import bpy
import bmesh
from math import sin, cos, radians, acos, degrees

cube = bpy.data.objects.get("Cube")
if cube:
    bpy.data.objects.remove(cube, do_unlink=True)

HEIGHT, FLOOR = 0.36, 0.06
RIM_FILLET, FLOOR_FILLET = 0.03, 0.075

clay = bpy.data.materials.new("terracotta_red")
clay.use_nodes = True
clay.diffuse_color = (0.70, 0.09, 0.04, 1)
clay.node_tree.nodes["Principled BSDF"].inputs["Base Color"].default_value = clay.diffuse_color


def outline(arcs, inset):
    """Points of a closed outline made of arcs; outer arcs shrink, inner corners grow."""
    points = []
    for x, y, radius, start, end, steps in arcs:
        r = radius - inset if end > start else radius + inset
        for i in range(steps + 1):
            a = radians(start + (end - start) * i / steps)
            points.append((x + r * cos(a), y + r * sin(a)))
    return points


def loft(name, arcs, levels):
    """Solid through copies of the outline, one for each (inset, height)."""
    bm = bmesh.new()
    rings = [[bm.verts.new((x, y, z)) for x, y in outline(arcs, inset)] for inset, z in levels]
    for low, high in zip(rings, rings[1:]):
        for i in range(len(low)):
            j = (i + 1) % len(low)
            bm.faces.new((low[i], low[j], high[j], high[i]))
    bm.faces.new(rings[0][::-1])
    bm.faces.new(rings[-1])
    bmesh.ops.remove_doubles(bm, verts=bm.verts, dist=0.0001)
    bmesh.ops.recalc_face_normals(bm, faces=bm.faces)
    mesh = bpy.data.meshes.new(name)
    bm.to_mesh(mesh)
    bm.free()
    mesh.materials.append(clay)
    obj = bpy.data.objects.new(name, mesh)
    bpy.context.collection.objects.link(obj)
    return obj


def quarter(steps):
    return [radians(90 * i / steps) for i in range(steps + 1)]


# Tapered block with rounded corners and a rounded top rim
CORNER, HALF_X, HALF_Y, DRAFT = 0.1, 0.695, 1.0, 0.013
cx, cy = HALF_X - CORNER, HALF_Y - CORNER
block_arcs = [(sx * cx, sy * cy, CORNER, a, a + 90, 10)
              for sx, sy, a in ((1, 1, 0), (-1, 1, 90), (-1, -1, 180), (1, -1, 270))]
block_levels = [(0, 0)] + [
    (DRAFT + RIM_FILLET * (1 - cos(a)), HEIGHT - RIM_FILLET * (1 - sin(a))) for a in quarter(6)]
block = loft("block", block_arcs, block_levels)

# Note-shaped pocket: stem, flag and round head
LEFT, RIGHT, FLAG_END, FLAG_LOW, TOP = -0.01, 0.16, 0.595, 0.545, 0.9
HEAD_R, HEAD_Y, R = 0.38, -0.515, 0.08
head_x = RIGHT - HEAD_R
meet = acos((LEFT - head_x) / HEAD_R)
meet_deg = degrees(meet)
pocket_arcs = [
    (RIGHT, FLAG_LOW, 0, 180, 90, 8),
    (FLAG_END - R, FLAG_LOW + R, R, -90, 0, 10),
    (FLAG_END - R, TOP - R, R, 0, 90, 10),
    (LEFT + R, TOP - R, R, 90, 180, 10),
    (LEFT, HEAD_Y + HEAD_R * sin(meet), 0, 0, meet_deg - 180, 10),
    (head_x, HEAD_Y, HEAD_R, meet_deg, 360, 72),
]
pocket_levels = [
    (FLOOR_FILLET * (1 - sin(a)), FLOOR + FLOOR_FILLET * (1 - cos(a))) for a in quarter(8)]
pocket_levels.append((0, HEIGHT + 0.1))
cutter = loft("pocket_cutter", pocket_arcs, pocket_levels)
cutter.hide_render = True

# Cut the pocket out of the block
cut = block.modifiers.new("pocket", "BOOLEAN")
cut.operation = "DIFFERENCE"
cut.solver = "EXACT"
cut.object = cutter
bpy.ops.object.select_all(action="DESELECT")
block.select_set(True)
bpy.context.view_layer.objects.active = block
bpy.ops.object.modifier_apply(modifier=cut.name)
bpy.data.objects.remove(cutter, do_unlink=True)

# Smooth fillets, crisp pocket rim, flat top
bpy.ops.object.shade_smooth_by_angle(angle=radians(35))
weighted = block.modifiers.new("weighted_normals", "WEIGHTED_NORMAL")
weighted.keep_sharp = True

### Exercise details
Every line above that holds "clay" should be copied out.

### Finished exercise
clay = bpy.data.materials.new("terracotta_red")
clay.use_nodes = True
clay.diffuse_color = (0.70, 0.09, 0.04, 1)
clay.node_tree.nodes["Principled BSDF"].inputs["Base Color"].default_value = clay.diffuse_color
    mesh.materials.append(clay)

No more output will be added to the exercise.